= Your goal =
Please repeat all of the records, keeping every word unchanged.
↓↓↓
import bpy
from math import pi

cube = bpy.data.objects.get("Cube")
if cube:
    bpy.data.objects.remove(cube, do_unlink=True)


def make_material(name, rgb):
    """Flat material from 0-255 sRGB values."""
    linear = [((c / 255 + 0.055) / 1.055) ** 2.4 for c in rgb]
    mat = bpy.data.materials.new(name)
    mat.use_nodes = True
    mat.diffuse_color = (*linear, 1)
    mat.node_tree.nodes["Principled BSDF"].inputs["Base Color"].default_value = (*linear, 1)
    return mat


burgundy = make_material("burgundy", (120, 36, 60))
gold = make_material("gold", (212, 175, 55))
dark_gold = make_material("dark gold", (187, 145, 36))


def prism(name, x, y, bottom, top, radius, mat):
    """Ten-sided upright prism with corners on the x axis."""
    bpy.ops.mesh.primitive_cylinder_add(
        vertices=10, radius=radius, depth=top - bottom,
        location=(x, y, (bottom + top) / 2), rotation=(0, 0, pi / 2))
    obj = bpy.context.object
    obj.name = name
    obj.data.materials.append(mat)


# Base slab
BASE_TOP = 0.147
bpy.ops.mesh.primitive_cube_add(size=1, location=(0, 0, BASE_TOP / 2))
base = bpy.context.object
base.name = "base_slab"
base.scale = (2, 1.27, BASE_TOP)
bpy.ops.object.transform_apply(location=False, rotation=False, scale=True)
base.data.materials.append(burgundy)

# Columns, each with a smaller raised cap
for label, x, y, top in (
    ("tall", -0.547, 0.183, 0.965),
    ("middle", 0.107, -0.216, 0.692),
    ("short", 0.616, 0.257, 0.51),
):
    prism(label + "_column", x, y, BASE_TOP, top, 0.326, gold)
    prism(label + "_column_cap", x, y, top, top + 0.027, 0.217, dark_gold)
↑↑↑
= Reply to the task =
import bpy
from math import pi

cube = bpy.data.objects.get("Cube")
if cube:
    bpy.data.objects.remove(cube, do_unlink=True)


def make_material(name, rgb):
    """Flat material from 0-255 sRGB values."""
    linear = [((c / 255 + 0.055) / 1.055) ** 2.4 for c in rgb]
    mat = bpy.data.materials.new(name)
    mat.use_nodes = True
    mat.diffuse_color = (*linear, 1)
    mat.node_tree.nodes["Principled BSDF"].inputs["Base Color"].default_value = (*linear, 1)
    return mat


burgundy = make_material("burgundy", (120, 36, 60))
gold = make_material("gold", (212, 175, 55))
dark_gold = make_material("dark gold", (187, 145, 36))


def prism(name, x, y, bottom, top, radius, mat):
    """Ten-sided upright prism with corners on the x axis."""
    bpy.ops.mesh.primitive_cylinder_add(
        vertices=10, radius=radius, depth=top - bottom,
        location=(x, y, (bottom + top) / 2), rotation=(0, 0, pi / 2))
    obj = bpy.context.object
    obj.name = name
    obj.data.materials.append(mat)


# Base slab
BASE_TOP = 0.147
bpy.ops.mesh.primitive_cube_add(size=1, location=(0, 0, BASE_TOP / 2))
base = bpy.context.object
base.name = "base_slab"
base.scale = (2, 1.27, BASE_TOP)
bpy.ops.object.transform_apply(location=False, rotation=False, scale=True)
base.data.materials.append(burgundy)

# Columns, each with a smaller raised cap
for label, x, y, top in (
    ("tall", -0.547, 0.183, 0.965),
    ("middle", 0.107, -0.216, 0.692),
    ("short", 0.616, 0.257, 0.51),
):
    prism(label + "_column", x, y, BASE_TOP, top, 0.326, gold)
    prism(label + "_column_cap", x, y, top, top + 0.027, 0.217, dark_gold)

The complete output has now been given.